• _TASK OBJECTIVE_: Among these entries, how many lines have the string "spot" in them? Only the number is needed.

------------------------------------------------

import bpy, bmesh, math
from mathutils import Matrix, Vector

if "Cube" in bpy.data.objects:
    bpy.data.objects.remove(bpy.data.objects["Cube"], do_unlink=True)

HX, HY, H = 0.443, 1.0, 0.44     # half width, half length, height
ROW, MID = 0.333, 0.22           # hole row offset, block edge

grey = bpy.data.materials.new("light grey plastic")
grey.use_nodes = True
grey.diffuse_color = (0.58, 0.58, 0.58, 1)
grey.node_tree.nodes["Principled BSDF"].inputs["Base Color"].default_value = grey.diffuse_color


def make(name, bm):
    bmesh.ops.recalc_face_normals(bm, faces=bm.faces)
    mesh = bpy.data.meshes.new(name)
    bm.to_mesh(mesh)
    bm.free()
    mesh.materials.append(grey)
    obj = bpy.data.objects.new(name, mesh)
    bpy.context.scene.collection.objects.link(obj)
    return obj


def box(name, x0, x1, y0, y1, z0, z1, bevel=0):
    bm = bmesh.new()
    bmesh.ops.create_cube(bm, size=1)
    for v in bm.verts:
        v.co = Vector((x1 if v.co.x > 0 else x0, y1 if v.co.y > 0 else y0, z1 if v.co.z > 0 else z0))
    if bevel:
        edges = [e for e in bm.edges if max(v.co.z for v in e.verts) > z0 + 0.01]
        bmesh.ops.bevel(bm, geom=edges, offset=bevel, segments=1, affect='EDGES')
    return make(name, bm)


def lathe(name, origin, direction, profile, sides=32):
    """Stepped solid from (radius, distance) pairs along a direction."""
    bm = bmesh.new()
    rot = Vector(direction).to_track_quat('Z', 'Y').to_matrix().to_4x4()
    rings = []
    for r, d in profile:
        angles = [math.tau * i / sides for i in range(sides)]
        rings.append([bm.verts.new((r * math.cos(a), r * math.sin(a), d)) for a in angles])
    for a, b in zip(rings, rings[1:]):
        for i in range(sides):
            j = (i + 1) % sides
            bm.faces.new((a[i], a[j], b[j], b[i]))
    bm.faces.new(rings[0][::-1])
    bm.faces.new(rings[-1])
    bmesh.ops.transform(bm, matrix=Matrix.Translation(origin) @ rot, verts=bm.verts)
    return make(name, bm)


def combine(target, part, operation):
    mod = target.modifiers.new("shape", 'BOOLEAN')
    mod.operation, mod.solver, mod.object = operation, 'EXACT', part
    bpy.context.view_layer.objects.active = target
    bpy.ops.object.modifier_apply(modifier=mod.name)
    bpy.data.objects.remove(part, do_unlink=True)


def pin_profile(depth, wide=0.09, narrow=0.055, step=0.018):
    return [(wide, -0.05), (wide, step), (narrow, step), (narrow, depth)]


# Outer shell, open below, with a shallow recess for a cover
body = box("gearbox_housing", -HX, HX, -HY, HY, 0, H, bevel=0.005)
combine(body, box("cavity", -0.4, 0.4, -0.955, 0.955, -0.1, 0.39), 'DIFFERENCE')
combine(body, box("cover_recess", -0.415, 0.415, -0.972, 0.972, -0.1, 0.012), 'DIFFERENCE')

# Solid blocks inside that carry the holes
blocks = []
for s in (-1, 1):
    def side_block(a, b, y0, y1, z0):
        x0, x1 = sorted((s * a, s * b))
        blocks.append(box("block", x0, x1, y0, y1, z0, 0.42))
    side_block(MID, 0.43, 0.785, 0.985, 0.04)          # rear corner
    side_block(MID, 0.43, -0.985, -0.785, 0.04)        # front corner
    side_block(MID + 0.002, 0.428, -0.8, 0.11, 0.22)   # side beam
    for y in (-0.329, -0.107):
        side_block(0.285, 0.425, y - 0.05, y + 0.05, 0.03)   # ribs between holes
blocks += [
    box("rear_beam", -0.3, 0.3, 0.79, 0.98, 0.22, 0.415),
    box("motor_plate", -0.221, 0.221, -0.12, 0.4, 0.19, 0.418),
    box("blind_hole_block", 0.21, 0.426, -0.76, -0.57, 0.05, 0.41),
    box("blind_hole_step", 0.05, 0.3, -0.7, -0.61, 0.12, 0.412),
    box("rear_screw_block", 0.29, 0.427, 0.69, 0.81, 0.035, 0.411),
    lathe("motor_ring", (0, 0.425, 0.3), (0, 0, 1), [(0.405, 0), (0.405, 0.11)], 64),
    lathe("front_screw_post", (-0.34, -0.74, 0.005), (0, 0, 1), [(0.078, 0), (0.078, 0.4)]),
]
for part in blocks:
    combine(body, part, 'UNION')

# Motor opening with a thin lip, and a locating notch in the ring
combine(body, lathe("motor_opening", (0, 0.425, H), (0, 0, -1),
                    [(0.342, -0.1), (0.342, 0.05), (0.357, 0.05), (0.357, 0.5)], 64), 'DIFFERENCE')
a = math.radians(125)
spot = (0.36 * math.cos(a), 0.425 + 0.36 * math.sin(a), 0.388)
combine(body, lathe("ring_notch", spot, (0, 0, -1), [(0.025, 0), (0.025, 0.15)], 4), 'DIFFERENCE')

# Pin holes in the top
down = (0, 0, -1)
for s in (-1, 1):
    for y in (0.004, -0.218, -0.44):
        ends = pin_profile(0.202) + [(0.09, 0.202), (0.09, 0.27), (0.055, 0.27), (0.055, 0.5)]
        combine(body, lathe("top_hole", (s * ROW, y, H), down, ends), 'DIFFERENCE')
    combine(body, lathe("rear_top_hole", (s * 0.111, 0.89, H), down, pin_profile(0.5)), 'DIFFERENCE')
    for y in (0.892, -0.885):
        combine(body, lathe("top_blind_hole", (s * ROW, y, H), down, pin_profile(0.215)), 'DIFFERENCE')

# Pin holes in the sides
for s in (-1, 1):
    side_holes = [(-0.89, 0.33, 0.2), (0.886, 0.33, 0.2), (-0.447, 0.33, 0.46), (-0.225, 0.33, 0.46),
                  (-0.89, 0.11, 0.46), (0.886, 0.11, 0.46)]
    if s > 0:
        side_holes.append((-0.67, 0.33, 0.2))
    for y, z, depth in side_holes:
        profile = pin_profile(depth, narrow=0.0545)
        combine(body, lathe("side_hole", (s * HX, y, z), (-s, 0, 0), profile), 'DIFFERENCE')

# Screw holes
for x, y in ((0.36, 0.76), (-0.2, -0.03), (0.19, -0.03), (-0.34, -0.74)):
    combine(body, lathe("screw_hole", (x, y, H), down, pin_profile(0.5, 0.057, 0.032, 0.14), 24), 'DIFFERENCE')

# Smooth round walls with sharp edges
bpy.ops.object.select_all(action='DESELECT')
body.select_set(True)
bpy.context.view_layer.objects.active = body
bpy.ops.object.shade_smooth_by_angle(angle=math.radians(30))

------------------------------------------------

• _RESPONSE TO THE TASK_: 2